Perhaps this is what makes Menneskekollektivet unique: The quality of trying something, to see if the structures fit. In a way this is a more physical version of what Hval has been exploring lyrically over the past decade in her solo work. The title is Norwegian and translates to human collective, which adds to the feeling of a recording made as part of a strange, improvised performance project.
The music flickers; between club beats and improvised guitar textures; between spoken word and melodic vocal textures; between abstract and harmonic synth lines. Throughout the piece, Volden’s guitar and Hval’s voice come across as equals, wandering, wondering, meandering. Sharing the space.
The writing process began with short, more concise forms, but then Volden brought in experiments with seasick synth loops and drum machines, and the work went off on a longer durational tangent, inspired by chance and intuition. This allowed for an unfinished, raw feel, and the song structures and words were expanded and improvised in the studio. Hval says: “There are lots of late night ideas at work, begun as half-asleep, slack vocal takes on top of something really strange Håvard has sent me. We both record before we know what we’re actually doing.”
Lyrics has a peculiar place on Menneskekollektivet.
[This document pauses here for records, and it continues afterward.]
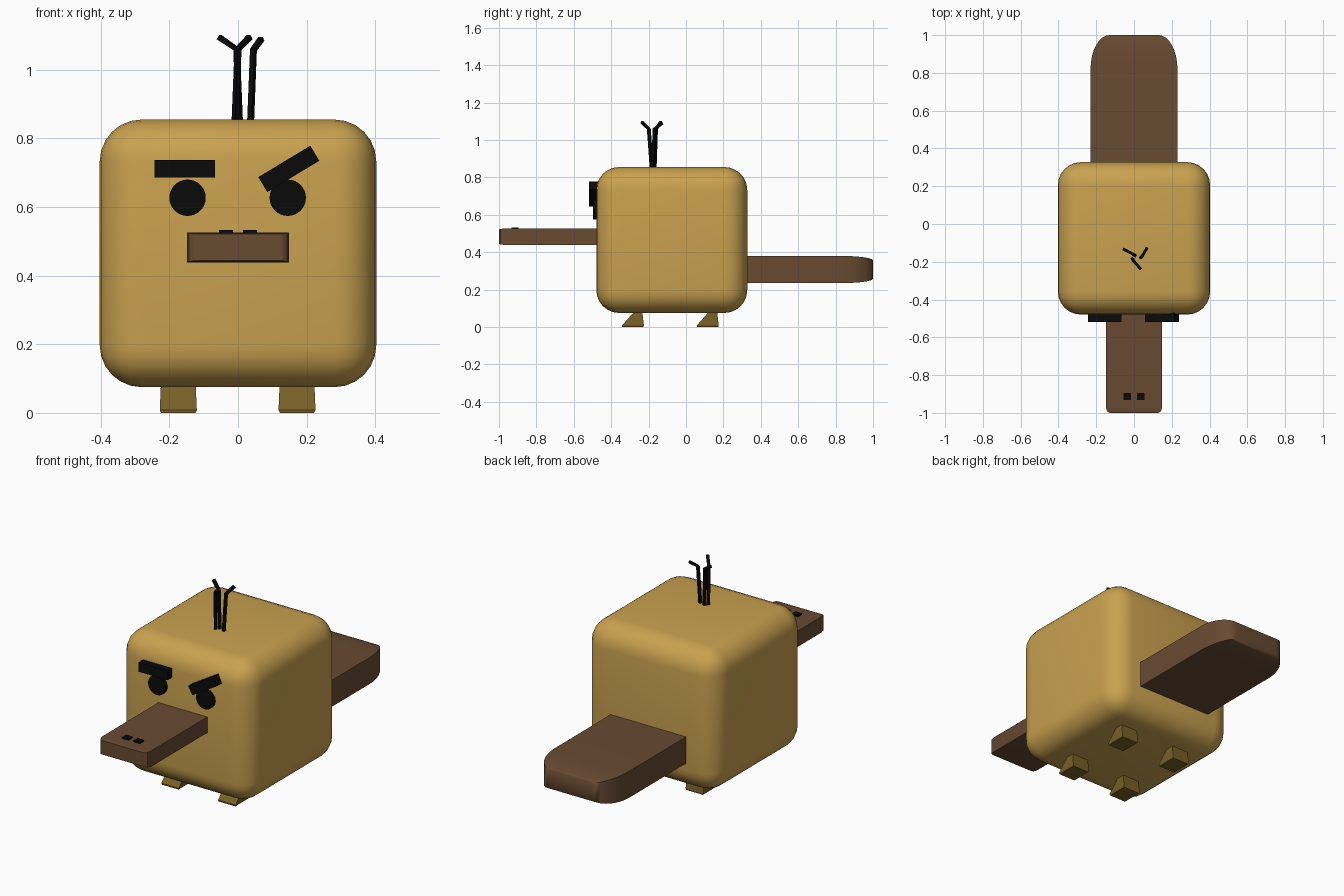
import bpy, bmesh, math
from mathutils import Vector

if "Cube" in bpy.data.objects:
    bpy.data.objects.remove(bpy.data.objects["Cube"])


def mat(name, rgb):
    m = bpy.data.materials.new(name)
    m.diffuse_color = (*rgb, 1)
    m.use_nodes = True
    m.node_tree.nodes["Principled BSDF"].inputs["Base Color"].default_value = m.diffuse_color
    return m


GOLD = mat("golden fur", (0.59, 0.36, 0.08))
BROWN = mat("dark brown", (0.136, 0.069, 0.032))
OLIVE = mat("olive brown", (0.188, 0.117, 0.021))
BLACK = mat("black", (0.003, 0.003, 0.003))


def finish(bm, name, material, smooth=None):
    bmesh.ops.recalc_face_normals(bm, faces=bm.faces)
    me = bpy.data.meshes.new(name)
    bm.to_mesh(me)
    bm.free()
    me.materials.append(material)
    ob = bpy.data.objects.new(name, me)
    bpy.context.collection.objects.link(ob)
    if smooth:
        bpy.ops.object.select_all(action='DESELECT')
        ob.select_set(True)
        bpy.context.view_layer.objects.active = ob
        bpy.ops.object.shade_smooth_by_angle(angle=math.radians(smooth))
    return ob


def box(name, centre, size, material, tilt=0, bevel=0, segments=1, smooth=None):
    bm = bmesh.new()
    bmesh.ops.create_cube(bm, size=1)
    bmesh.ops.scale(bm, vec=size, verts=bm.verts)
    if bevel:
        bmesh.ops.bevel(bm, geom=bm.edges[:], offset=bevel, segments=segments,
                        profile=0.5, affect='EDGES')
    ob = finish(bm, name, material, smooth)
    ob.location = centre
    ob.rotation_euler.y = -math.radians(tilt)
    return ob


def loft(name, sections, material, smooth=None):
    """Join four-point (or more) rings into a capped solid."""
    bm = bmesh.new()
    rings = [[bm.verts.new(p) for p in s] for s in sections]
    for a, b in zip(rings, rings[1:]):
        for i in range(len(a)):
            j = (i + 1) % len(a)
            bm.faces.new((a[i], a[j], b[j], b[i]))
    bm.faces.new(rings[0])
    bm.faces.new(rings[-1])
    return finish(bm, name, material, smooth)


def paddle(name, root, tip, zc, w, h, length, dw, dh, steps, smooth):
    """Flat slab along y whose last stretch rounds in by dw and dh."""
    d = 1 if tip > root else -1
    stations = [(root, w, h)]
    for i in range(steps + 1):
        a = math.pi / 2 * i / steps
        k = 1 - math.cos(a)
        stations.append((tip - d * length * (1 - math.sin(a)), w - dw * k, h - dh * k))
    rings = [[(-a, y, zc - b), (a, y, zc - b), (a, y, zc + b), (-a, y, zc + b)]
             for y, a, b in stations]
    return loft(name, rings, material=BROWN, smooth=smooth)


# Body: rounded block
box("body", (0, -0.076, 0.465), (0.806, 0.807, 0.78), GOLD, bevel=0.122, segments=6, smooth=40)

# Beak and tail
paddle("beak", -0.42, -1.0, 0.4825, 0.149, 0.0435, 0.03, 0.02, 0.005, 2, 30)
paddle("tail", 0.27, 1.0, 0.307, 0.23, 0.073, 0.18, 0.10, 0.024, 8, 40)

# Face details
for side, x, tilt, bz in (("left", -0.147, 0, 0.711), ("right", 0.145, 31, 0.711)):
    bm = bmesh.new()
    bmesh.ops.create_cone(bm, cap_ends=True, segments=32, radius1=0.053, radius2=0.053, depth=0.04)
    eye = finish(bm, side + "_eye", BLACK, 40)
    eye.location = (x, -0.477, 0.627)
    eye.rotation_euler.x = math.pi / 2
    box(side + "_eyebrow", (x + (0.003 if tilt else -0.008), -0.494, bz),
        (0.177, 0.05, 0.051), BLACK, tilt)
    box(side + "_nostril", (math.copysign(0.035, x), -0.914, 0.5285), (0.04, 0.037, 0.009), BLACK)

# Feet: wedges with a sloping toe
for row, y in (("front", -0.345), ("back", 0.055)):
    for side, x in (("left", -0.174), ("right", 0.172)):
        rings = []
        for z, w, y0, y1 in ((0, 0.05, 0.004, 0.118), (0.008, 0.054, 0.003, 0.12),
                             (0.075, 0.051, 0.062, 0.112), (0.11, 0.049, 0.08, 0.108)):
            rings.append([(x - w, y + y0, z), (x + w, y + y0, z),
                          (x + w, y + y1, z), (x - w, y + y1, z)])
        loft(f"{row}_{side}_foot", rings, OLIVE)

# Hair tuft: three bent square strands
strands = (((0.005, -0.168, 0.83), (-0.004, -0.16, 1.06), (-0.055, -0.133, 1.095)),
           ((0.036, -0.178, 0.83), (0.045, -0.168, 1.058), (0.068, -0.128, 1.09)),
           ((-0.009, -0.182, 0.83), (0.0, -0.199, 1.06), (0.034, -0.236, 1.095)))
for n, pts in enumerate(strands, 1):
    base, knee, tip = map(Vector, pts)
    out = (tip - knee).xy.normalized().to_3d()
    across = Vector((-out.y, out.x, 0)) * 0.0075
    rings = []
    for p, nrm in ((base, out), (knee, (out - Vector((0, 0, 0.4))).normalized()),
                   (tip, (out * 0.6 - Vector((0, 0, 0.8))).normalized())):
        nrm = nrm * 0.0075
        rings.append([p - across - nrm, p + across - nrm, p + across + nrm, p - across + nrm])
    loft(f"hair_strand_{n}", rings, BLACK)
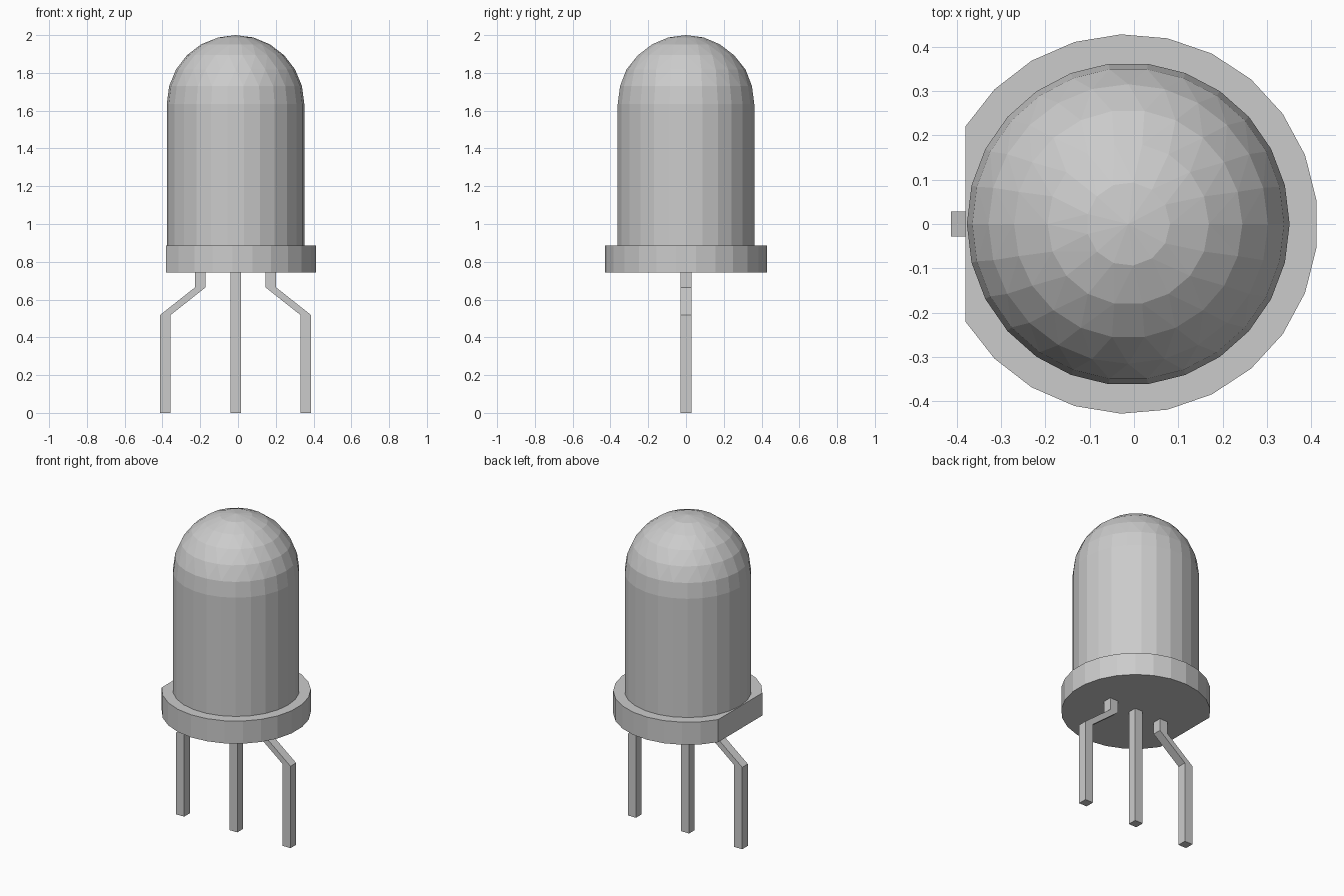
import bpy, bmesh
from math import sin, cos, radians, tau

if "Cube" in bpy.data.objects:
    bpy.data.objects.remove(bpy.data.objects["Cube"])

CX = -0.013                      # axis of the round parts
Z_BASE, Z_RIM, Z_DOME = 0.742, 0.885, 1.636
R = 0.364


def finish(name, bm):
    bmesh.ops.recalc_face_normals(bm, faces=bm.faces)
    mesh = bpy.data.meshes.new(name)
    bm.to_mesh(mesh)
    bm.free()
    obj = bpy.data.objects.new(name, mesh)
    bpy.context.collection.objects.link(obj)
    return obj


def extrude_profile(name, points, vector):
    bm = bmesh.new()
    face = bm.faces.new([bm.verts.new(p) for p in points])
    new = bmesh.ops.extrude_face_region(bm, geom=[face], use_keep_orig=True)["geom"]
    bmesh.ops.translate(bm, vec=vector,
                        verts=[v for v in new if isinstance(v, bmesh.types.BMVert)])
    return finish(name, bm)


# Lens: cylinder with a dome whose rings thin out towards the top
bm = bmesh.new()
rings = [(R, Z_RIM, 26)]
for i, count in enumerate((26, 26, 24, 22, 18, 13)):
    a = radians(15 * i)
    rings.append((R * cos(a), Z_DOME + R * sin(a), count))
for r, z, n in rings:
    for k in range(n):
        bm.verts.new((CX + r * cos(tau * k / n), r * sin(tau * k / n), z))
bm.verts.new((CX, 0, 2.0))
bmesh.ops.convex_hull(bm, input=bm.verts)
bmesh.ops.dissolve_limit(bm, angle_limit=radians(0.5), verts=bm.verts, edges=bm.edges)
bottom = [f for f in bm.faces if all(v.co.z < Z_RIM + 0.001 for v in f.verts)]
bmesh.ops.delete(bm, geom=bottom, context="FACES_ONLY")
finish("lens", bm)

# Rim: disc with one flat side
steps, half = 21, 149.0
rim = []
for k in range(steps + 1):
    a = radians(-half + 2 * half * k / steps)
    rim.append((CX + 0.428 * cos(a), 0.428 * sin(a), Z_BASE))
extrude_profile("rim", rim, (0, 0, Z_RIM - Z_BASE))

# Legs: a straight centre one and a mirrored pair of bent ones
W = 0.028
path_straight = [(0, 0), (0, Z_BASE)]
path_bent = [(0.372, 0), (0.372, 0.518), (0.186, 0.665), (0.186, Z_BASE)]
for name, path, side in (("middle_leg", path_straight, 1),
                         ("right_leg", path_bent, 1),
                         ("left_leg", path_bent, -1)):
    outline = [(CX + side * x - W, -W, z) for x, z in path]
    outline += [(CX + side * x + W, -W, z) for x, z in reversed(path)]
    extrude_profile(name, outline, (0, 2 * W, 0))
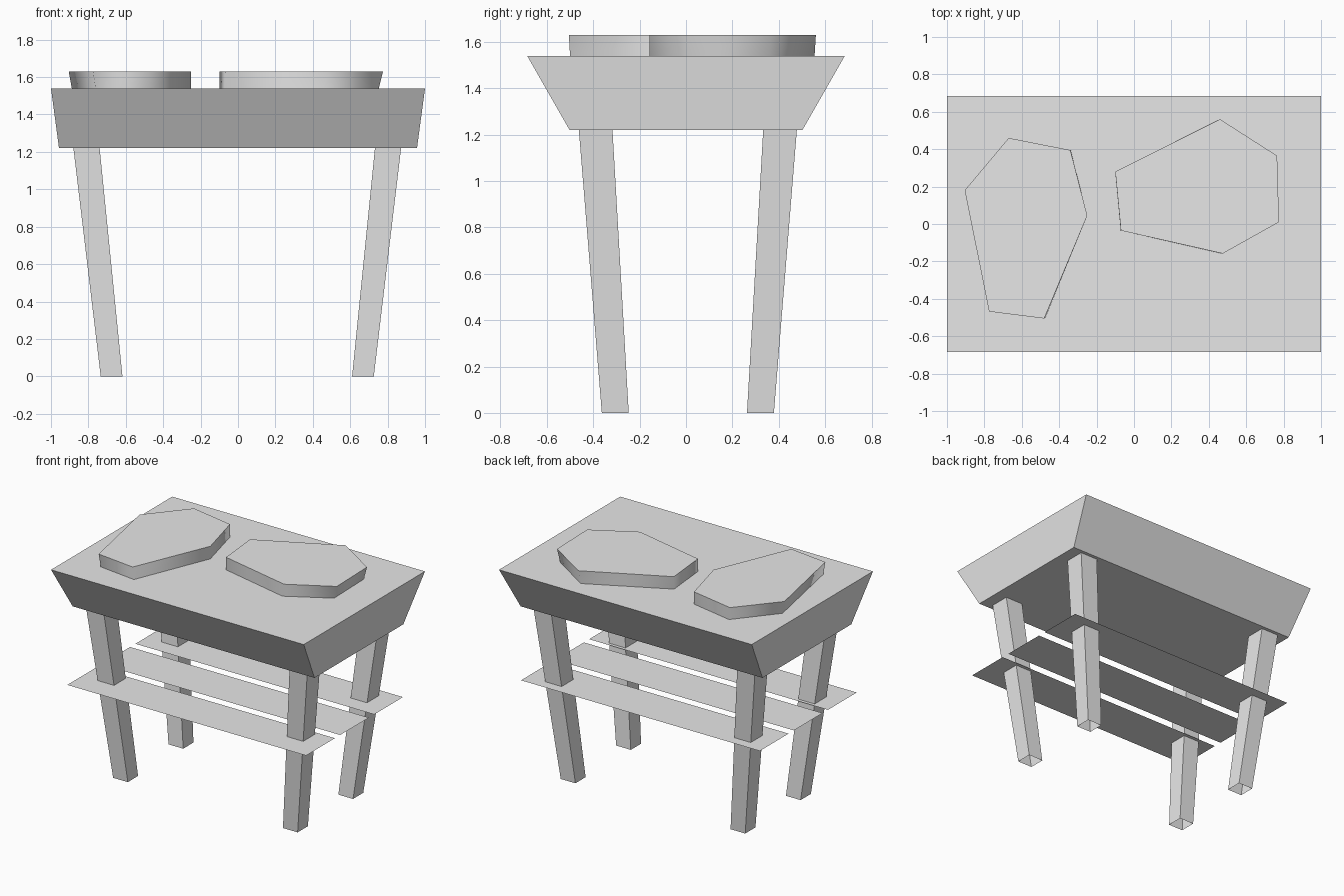
import bpy
import bmesh

cube = bpy.data.objects.get("Cube")
if cube:
    bpy.data.objects.remove(cube, do_unlink=True)

grey = bpy.data.materials.new("plain_grey")
grey.use_nodes = True
grey.diffuse_color = (0.8, 0.8, 0.8, 1)
grey.node_tree.nodes["Principled BSDF"].inputs["Base Color"].default_value = (0.8, 0.8, 0.8, 1)


def rect(x0, x1, y0, y1):
    """Counter-clockwise rectangle outline."""
    return [(x0, y0), (x1, y0), (x1, y1), (x0, y1)]


def finish(name, bm):
    bmesh.ops.recalc_face_normals(bm, faces=bm.faces)
    mesh = bpy.data.meshes.new(name)
    bm.to_mesh(mesh)
    bm.free()
    mesh.materials.append(grey)
    obj = bpy.data.objects.new(name, mesh)
    bpy.context.collection.objects.link(obj)
    return obj


def loft(name, low, z0, high, z1, floor=True, smooth_walls=False):
    """Join a lower outline to an upper one, with a lid and optional floor."""
    bm = bmesh.new()
    a = [bm.verts.new((x, y, z0)) for x, y in low]
    b = [bm.verts.new((x, y, z1)) for x, y in high]
    n = len(a)
    for i in range(n):
        j = (i + 1) % n
        wall = bm.faces.new((a[i], a[j], b[j], b[i]))
        wall.smooth = smooth_walls
    bm.faces.new(b)
    if floor:
        bm.faces.new(a[::-1])
    return finish(name, bm)


# Tabletop: a block flaring outwards to its top
TABLE_LOW, TABLE_HIGH = 1.22, 1.54
loft("tabletop", rect(-0.957, 0.957, -0.502, 0.502), TABLE_LOW,
     rect(-1, 1, -0.685, 0.685), TABLE_HIGH)

# Four splayed, tapered legs with open feet
for side, sx in (("right", -1), ("left", 1)):
    for end, sy in (("front", -1), ("back", 1)):
        def place(outline):
            return [(sx * x - 0.004, sy * y + 0.008) for x, y in outline]
        loft(f"{end}_{side}_leg", place(rect(0.614, 0.73, 0.255, 0.371)), 0,
             place(rect(0.736, 0.876, 0.325, 0.47)), TABLE_LOW, floor=False)

# Three thin shelf planks running through the legs
PLANK, GAP = 0.325, 0.06
for i, label in enumerate(("front", "middle", "back")):
    y = -0.587 + i * (PLANK + GAP)
    bm = bmesh.new()
    bm.faces.new([bm.verts.new((px, py, 0.695))
                  for px, py in rect(-0.94, 0.95, y, y + PLANK)])
    finish(f"{label}_shelf_plank", bm)

# Two irregular six-sided slabs on the table, each narrowing to its base
slabs = {
    "right_slab": (-0.25, [(-0.67, 0.46), (-0.905, 0.18), (-0.775, -0.468),
                           (-0.48, -0.505), (-0.25, 0.045), (-0.34, 0.395)]),
    "left_slab": (-0.1, [(-0.1, 0.28), (-0.07, -0.035), (0.475, -0.158),
                         (0.775, 0.01), (0.765, 0.365), (0.46, 0.56)]),
}
for name, (pivot, outline) in slabs.items():
    base = [(pivot + (x - pivot) * 0.975, y * 0.99) for x, y in outline]
    loft(name, base, TABLE_HIGH, outline, 1.63, floor=False, smooth_walls=True)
Hval felt she couldn’t write anything for this music that really mattered, and she decided to concentrate on words as performed situations, sometimes just talking into the mic, sometimes finding rhymes or musical phrases and using them like a bot or music software. Yet they relate to each other, like the many repetitions of “making me in opposition” on Love, Lovers build emotional complexity like a club track would build intensity with its drum machine pattern. Volden’s guitar somehow works in the same mode, building intensity with lines that are sometimes jarring, sometimes harmonic.
In this way, Lost Girls leave both form and content, music and words, suspended in a piece in the puzzle of human performance. A human performance that resembles a rave party, but after the party’s over and the music has been switched off. What is left is a collective inner monologue: The ravers have forgotten that the night can end, and as the sun rises, they slowly turn to stone, or melt down to water, or they are in the middle of some other metamorphosis that is more than just coming down.
supported by 120 fans who also own “Menneskekollektivet”
Just amazing. To think they've made arguably their best album after 27 years is mind blowing. Bears multiple listening, and I love the way it's structured - each track in is own place, a proper album. More please! philgarty